Where the line containing "post('endCap', grey, 0.119, 1.93, 2);" appears, start copying; continue through the last line below and copy nothing else.

***** PROVIDED INFORMATION

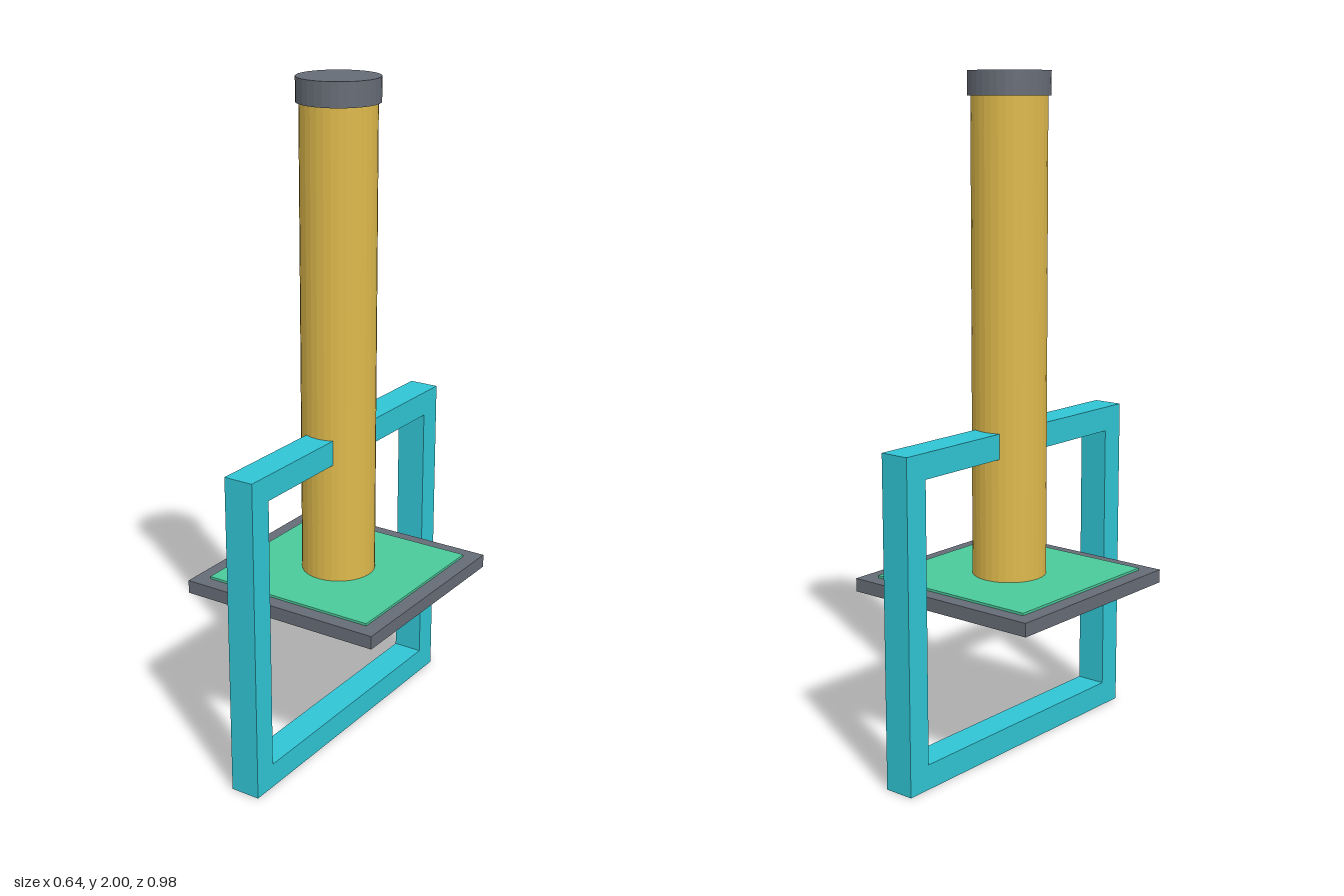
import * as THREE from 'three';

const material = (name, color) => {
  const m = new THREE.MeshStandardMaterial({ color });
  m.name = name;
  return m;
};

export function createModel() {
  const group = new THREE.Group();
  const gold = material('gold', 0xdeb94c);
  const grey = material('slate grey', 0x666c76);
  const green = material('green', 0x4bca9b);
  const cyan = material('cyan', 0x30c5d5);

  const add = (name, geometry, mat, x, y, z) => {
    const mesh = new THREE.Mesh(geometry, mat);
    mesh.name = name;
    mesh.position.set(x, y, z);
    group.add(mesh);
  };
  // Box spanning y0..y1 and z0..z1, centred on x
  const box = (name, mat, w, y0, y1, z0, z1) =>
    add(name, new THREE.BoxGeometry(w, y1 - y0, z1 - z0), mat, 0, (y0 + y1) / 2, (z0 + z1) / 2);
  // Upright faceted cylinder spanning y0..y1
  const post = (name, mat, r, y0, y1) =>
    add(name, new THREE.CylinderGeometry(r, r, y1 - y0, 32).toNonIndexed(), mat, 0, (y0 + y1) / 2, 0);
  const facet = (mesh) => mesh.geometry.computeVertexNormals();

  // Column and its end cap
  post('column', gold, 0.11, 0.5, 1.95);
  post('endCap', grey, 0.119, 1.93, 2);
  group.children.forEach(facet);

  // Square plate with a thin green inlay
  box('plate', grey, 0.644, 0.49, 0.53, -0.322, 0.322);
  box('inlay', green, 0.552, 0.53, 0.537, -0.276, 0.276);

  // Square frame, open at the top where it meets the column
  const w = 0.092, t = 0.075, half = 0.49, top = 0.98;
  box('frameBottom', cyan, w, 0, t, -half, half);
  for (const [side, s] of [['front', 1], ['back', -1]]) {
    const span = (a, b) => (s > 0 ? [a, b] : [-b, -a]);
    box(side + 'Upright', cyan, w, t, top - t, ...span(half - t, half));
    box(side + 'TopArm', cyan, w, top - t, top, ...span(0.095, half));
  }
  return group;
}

**********

## ANSWER TO THIS EXERCISE
  post('endCap', grey, 0.119, 1.93, 2);
  group.children.forEach(facet);

  // Square plate with a thin green inlay
  box('plate', grey, 0.644, 0.49, 0.53, -0.322, 0.322);
  box('inlay', green, 0.552, 0.53, 0.537, -0.276, 0.276);

  // Square frame, open at the top where it meets the column
  const w = 0.092, t = 0.075, half = 0.49, top = 0.98;
  box('frameBottom', cyan, w, 0, t, -half, half);
  for (const [side, s] of [['front', 1], ['back', -1]]) {
    const span = (a, b) => (s > 0 ? [a, b] : [-b, -a]);
    box(side + 'Upright', cyan, w, t, top - t, ...span(half - t, half));
    box(side + 'TopArm', cyan, w, top - t, top, ...span(0.095, half));
  }
  return group;
}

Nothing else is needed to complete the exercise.